- [Provided data]:
____

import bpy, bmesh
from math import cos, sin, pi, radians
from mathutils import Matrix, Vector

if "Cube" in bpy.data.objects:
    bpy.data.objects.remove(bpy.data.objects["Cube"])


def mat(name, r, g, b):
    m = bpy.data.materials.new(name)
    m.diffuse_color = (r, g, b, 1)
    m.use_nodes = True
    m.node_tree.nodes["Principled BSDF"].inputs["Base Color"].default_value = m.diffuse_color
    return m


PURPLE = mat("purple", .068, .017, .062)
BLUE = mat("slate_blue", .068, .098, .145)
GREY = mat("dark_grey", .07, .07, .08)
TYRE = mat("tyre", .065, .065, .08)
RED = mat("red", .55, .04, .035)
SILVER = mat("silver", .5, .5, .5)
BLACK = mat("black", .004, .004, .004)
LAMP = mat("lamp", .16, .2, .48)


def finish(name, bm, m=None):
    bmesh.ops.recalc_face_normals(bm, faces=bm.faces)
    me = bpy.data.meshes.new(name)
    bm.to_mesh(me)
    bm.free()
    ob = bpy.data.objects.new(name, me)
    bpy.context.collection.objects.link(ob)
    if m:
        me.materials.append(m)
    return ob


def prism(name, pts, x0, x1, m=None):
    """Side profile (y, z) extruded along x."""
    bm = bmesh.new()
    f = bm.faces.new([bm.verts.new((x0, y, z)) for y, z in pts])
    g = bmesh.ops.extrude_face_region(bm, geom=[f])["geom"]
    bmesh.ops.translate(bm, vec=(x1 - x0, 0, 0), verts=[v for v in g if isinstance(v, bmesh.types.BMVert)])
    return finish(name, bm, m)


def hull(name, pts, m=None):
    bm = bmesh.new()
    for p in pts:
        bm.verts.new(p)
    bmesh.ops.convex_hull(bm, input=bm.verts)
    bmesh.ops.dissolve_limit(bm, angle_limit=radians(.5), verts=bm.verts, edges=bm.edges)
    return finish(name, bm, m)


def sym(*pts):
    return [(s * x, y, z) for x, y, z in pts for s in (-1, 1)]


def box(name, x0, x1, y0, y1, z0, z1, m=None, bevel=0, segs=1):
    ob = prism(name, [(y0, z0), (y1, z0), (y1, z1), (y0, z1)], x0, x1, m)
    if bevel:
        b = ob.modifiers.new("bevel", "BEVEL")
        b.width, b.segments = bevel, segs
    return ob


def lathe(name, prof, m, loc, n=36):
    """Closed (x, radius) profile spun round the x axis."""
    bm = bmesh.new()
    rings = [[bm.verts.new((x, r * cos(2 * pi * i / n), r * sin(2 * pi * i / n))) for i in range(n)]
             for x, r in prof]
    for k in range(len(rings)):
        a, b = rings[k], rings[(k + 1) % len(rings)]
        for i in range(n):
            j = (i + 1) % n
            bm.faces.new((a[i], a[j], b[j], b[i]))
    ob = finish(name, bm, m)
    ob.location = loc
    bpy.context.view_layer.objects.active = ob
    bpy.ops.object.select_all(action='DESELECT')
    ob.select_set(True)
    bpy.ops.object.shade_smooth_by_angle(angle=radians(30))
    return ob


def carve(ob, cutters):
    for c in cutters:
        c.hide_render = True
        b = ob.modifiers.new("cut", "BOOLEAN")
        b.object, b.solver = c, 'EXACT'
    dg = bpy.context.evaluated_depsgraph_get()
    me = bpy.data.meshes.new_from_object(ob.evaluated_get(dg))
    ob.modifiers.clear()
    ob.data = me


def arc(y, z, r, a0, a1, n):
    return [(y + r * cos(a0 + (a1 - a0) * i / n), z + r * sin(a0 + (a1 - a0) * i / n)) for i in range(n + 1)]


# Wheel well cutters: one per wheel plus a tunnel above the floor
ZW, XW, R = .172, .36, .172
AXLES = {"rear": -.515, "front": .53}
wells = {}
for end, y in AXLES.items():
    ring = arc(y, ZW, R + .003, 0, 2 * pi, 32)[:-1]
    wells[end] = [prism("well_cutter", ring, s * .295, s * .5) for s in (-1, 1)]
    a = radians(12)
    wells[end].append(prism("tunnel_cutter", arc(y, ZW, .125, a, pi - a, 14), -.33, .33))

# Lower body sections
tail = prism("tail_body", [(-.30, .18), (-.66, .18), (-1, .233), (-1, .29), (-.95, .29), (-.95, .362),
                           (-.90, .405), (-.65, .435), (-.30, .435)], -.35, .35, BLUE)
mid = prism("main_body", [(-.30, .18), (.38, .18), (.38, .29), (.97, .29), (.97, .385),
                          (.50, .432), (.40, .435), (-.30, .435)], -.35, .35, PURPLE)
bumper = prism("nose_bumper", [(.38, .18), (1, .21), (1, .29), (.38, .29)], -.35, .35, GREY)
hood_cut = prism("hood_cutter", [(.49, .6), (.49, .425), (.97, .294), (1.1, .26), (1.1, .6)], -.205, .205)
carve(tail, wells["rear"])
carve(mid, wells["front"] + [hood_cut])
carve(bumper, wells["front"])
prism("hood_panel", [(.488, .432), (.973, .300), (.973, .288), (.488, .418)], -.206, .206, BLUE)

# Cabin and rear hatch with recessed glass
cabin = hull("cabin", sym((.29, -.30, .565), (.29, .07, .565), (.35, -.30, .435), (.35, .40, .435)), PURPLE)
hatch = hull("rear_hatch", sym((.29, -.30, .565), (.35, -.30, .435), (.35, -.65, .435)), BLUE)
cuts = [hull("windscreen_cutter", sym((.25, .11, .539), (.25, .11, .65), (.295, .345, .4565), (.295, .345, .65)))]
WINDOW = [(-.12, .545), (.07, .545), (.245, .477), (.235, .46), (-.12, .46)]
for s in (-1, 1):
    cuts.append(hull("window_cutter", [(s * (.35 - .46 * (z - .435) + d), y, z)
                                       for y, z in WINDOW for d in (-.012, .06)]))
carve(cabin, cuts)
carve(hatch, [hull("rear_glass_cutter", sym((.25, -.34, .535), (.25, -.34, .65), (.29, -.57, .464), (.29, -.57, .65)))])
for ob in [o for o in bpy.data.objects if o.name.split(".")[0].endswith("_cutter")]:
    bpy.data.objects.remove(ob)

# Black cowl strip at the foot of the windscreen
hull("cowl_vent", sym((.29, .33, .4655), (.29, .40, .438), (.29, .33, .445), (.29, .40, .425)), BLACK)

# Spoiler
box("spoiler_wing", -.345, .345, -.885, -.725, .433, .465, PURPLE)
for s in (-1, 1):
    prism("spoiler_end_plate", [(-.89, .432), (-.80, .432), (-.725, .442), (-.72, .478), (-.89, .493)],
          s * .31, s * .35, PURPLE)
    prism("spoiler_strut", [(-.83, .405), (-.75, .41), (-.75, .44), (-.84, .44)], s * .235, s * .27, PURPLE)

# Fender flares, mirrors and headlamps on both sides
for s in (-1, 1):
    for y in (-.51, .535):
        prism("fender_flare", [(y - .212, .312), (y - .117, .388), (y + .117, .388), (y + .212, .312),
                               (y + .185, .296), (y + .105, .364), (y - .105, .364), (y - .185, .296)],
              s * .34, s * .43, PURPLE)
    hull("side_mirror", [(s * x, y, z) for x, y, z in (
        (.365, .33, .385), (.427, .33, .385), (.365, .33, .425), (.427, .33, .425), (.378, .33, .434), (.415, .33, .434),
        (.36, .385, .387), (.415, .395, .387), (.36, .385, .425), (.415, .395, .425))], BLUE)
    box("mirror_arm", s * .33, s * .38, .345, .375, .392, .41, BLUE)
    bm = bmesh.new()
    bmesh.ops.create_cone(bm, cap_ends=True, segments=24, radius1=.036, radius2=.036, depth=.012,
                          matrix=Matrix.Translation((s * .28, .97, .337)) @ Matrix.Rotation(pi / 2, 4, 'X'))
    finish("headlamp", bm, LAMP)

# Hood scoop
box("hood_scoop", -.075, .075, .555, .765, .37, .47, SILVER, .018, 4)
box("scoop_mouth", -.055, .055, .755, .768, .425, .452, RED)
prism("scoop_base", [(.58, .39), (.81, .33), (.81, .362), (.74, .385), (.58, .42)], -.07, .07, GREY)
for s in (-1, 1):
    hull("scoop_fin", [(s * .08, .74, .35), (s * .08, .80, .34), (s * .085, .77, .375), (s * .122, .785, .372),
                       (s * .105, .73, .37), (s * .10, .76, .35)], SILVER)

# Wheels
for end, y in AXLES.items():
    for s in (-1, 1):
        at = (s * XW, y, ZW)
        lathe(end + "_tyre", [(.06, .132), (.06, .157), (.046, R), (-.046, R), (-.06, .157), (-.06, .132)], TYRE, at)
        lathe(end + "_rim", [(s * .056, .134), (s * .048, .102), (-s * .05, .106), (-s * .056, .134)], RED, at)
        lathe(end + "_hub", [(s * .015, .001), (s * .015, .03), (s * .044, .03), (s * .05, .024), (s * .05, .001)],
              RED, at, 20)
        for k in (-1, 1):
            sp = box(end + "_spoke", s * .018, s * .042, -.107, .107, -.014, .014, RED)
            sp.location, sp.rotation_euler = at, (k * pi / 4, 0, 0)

____

- [Required work]: Your answer must be the lines from the first line of the records through the line containing "bmesh.ops.convex_hull(bm, input=bm.verts)", copied exactly.

- [Answer to the problem]:
import bpy, bmesh
from math import cos, sin, pi, radians
from mathutils import Matrix, Vector

if "Cube" in bpy.data.objects:
    bpy.data.objects.remove(bpy.data.objects["Cube"])


def mat(name, r, g, b):
    m = bpy.data.materials.new(name)
    m.diffuse_color = (r, g, b, 1)
    m.use_nodes = True
    m.node_tree.nodes["Principled BSDF"].inputs["Base Color"].default_value = m.diffuse_color
    return m


PURPLE = mat("purple", .068, .017, .062)
BLUE = mat("slate_blue", .068, .098, .145)
GREY = mat("dark_grey", .07, .07, .08)
TYRE = mat("tyre", .065, .065, .08)
RED = mat("red", .55, .04, .035)
SILVER = mat("silver", .5, .5, .5)
BLACK = mat("black", .004, .004, .004)
LAMP = mat("lamp", .16, .2, .48)


def finish(name, bm, m=None):
    bmesh.ops.recalc_face_normals(bm, faces=bm.faces)
    me = bpy.data.meshes.new(name)
    bm.to_mesh(me)
    bm.free()
    ob = bpy.data.objects.new(name, me)
    bpy.context.collection.objects.link(ob)
    if m:
        me.materials.append(m)
    return ob


def prism(name, pts, x0, x1, m=None):
    """Side profile (y, z) extruded along x."""
    bm = bmesh.new()
    f = bm.faces.new([bm.verts.new((x0, y, z)) for y, z in pts])
    g = bmesh.ops.extrude_face_region(bm, geom=[f])["geom"]
    bmesh.ops.translate(bm, vec=(x1 - x0, 0, 0), verts=[v for v in g if isinstance(v, bmesh.types.BMVert)])
    return finish(name, bm, m)


def hull(name, pts, m=None):
    bm = bmesh.new()
    for p in pts:
        bm.verts.new(p)
    bmesh.ops.convex_hull(bm, input=bm.verts)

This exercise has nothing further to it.